* _What is needed_
Take every line in the entries that includes the word "prism" and copy it.

(Stored data entries)

┄┄┄┄┄┄┄┄┄┄

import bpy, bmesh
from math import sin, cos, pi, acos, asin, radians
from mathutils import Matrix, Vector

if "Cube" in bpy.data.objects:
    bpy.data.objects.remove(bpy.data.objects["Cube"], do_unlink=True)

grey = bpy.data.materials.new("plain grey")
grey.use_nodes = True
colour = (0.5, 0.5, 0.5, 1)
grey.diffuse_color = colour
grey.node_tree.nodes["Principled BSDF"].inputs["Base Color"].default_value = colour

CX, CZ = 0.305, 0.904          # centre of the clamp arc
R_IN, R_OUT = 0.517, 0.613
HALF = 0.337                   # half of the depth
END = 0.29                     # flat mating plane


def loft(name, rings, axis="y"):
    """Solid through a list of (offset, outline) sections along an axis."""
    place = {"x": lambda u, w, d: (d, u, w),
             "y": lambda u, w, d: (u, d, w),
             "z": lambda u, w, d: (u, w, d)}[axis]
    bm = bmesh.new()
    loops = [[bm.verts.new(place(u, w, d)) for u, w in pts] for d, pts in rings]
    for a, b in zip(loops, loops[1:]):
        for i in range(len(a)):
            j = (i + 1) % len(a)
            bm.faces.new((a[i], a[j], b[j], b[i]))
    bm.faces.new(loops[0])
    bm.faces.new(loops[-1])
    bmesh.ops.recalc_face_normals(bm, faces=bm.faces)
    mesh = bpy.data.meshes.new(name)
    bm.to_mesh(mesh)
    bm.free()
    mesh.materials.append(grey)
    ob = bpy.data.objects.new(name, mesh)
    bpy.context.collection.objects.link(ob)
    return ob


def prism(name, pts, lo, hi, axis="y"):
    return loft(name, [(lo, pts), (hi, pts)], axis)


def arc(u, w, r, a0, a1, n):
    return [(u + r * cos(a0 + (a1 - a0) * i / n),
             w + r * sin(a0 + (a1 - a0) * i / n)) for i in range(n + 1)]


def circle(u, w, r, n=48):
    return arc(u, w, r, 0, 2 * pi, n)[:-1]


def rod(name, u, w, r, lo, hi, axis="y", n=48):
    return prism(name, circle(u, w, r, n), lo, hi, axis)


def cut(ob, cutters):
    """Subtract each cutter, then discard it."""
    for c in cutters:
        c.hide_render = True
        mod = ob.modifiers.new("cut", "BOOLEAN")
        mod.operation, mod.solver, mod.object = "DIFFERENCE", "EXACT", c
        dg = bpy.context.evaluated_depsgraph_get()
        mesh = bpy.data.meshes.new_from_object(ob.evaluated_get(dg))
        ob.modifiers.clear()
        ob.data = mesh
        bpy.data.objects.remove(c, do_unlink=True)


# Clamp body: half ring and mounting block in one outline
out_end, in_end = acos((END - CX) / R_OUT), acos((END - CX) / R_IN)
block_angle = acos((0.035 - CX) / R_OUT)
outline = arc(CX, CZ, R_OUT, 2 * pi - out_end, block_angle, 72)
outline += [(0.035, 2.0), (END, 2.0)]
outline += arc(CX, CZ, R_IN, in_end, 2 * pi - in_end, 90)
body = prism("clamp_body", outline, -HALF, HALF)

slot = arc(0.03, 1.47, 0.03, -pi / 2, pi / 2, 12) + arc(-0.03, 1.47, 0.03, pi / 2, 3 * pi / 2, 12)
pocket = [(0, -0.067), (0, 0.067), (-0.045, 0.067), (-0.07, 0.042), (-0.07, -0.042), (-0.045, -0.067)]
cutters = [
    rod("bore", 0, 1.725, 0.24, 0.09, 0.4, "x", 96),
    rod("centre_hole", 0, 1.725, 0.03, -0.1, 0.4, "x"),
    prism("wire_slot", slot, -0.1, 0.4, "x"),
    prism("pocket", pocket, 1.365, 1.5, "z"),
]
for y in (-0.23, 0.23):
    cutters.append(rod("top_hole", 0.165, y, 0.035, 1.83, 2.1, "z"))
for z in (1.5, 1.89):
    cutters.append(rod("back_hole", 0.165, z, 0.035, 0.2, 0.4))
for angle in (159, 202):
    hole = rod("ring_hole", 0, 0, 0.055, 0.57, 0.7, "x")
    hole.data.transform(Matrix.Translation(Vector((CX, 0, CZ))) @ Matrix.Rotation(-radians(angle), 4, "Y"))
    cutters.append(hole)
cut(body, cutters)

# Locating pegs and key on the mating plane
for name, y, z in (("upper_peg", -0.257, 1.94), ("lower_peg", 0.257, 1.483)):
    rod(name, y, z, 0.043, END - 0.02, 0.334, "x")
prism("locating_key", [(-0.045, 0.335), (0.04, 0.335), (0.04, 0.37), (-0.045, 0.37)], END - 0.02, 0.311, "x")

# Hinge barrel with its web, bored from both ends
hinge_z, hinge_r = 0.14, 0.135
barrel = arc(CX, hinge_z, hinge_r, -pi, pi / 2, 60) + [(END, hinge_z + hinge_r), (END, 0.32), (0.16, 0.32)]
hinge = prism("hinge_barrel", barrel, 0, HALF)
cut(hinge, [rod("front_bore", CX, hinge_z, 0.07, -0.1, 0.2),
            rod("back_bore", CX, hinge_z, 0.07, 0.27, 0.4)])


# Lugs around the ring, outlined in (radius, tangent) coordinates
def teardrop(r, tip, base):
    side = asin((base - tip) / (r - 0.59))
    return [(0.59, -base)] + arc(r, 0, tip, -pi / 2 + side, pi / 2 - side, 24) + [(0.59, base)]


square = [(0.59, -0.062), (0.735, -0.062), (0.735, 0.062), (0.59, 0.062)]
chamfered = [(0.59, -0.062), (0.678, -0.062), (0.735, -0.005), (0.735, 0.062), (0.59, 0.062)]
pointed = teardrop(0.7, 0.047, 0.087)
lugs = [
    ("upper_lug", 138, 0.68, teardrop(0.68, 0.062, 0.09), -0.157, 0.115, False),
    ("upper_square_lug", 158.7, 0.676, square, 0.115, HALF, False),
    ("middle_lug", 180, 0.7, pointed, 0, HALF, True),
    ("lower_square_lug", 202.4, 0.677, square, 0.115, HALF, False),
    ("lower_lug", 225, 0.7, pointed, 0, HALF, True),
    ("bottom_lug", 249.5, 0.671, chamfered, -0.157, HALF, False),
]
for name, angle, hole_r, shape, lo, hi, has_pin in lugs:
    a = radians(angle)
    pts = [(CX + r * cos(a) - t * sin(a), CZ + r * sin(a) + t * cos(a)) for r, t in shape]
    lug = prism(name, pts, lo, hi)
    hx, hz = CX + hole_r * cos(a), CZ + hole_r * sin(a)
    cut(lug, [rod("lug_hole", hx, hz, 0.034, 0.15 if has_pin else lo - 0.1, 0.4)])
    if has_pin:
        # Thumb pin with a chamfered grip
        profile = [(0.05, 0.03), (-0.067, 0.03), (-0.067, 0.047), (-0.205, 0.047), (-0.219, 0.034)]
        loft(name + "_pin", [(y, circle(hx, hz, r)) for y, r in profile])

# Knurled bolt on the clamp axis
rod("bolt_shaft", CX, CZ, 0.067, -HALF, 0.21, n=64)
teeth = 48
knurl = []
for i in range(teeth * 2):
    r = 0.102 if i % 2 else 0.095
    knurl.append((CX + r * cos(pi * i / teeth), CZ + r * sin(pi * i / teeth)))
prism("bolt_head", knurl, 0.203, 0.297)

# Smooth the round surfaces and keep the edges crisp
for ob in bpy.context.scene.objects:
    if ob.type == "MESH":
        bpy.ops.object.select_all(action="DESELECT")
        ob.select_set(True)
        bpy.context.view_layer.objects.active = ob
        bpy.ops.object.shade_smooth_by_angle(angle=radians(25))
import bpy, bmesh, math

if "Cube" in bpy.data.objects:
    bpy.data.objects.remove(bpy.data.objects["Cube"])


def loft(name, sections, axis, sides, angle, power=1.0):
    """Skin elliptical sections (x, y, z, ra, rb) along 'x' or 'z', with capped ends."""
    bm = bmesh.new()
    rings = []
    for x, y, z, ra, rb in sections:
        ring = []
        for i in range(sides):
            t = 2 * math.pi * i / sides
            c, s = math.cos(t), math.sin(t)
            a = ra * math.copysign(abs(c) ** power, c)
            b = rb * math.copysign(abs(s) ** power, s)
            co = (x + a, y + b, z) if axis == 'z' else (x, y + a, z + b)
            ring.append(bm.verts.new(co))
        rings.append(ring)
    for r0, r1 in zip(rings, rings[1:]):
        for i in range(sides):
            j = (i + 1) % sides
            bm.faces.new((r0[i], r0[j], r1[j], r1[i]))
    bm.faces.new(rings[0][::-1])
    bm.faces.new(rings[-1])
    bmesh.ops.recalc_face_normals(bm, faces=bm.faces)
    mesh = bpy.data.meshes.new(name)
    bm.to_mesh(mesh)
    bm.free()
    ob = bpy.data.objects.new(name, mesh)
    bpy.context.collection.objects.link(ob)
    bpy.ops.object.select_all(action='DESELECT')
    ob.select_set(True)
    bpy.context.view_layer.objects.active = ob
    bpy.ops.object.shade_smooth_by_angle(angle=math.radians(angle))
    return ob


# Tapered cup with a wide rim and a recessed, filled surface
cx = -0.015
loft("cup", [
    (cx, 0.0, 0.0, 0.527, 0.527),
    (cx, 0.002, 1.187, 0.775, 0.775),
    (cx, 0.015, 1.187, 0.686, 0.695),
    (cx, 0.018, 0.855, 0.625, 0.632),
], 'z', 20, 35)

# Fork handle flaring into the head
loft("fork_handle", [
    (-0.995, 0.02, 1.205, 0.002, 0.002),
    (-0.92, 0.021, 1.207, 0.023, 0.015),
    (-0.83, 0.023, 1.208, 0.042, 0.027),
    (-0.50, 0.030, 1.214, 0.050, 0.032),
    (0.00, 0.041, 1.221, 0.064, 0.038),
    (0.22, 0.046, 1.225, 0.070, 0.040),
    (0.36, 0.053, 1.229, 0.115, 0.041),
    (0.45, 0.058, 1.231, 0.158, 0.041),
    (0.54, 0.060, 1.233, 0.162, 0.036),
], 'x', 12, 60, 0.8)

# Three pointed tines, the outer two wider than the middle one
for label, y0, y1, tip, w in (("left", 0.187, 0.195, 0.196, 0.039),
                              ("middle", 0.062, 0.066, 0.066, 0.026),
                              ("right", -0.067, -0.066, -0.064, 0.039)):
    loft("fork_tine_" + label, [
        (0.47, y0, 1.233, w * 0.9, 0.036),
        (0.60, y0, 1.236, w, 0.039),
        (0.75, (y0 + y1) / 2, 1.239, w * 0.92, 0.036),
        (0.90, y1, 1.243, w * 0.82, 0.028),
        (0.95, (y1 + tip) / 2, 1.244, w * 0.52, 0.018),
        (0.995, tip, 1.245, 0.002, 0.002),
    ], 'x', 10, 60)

┄┄┄┄┄┄┄┄┄┄

* _Exercise response_
def prism(name, pts, lo, hi, axis="y"):
    return prism(name, circle(u, w, r, n), lo, hi, axis)
body = prism("clamp_body", outline, -HALF, HALF)
    prism("wire_slot", slot, -0.1, 0.4, "x"),
    prism("pocket", pocket, 1.365, 1.5, "z"),
prism("locating_key", [(-0.045, 0.335), (0.04, 0.335), (0.04, 0.37), (-0.045, 0.37)], END - 0.02, 0.311, "x")
hinge = prism("hinge_barrel", barrel, 0, HALF)
    lug = prism(name, pts, lo, hi)
prism("bolt_head", knurl, 0.203, 0.297)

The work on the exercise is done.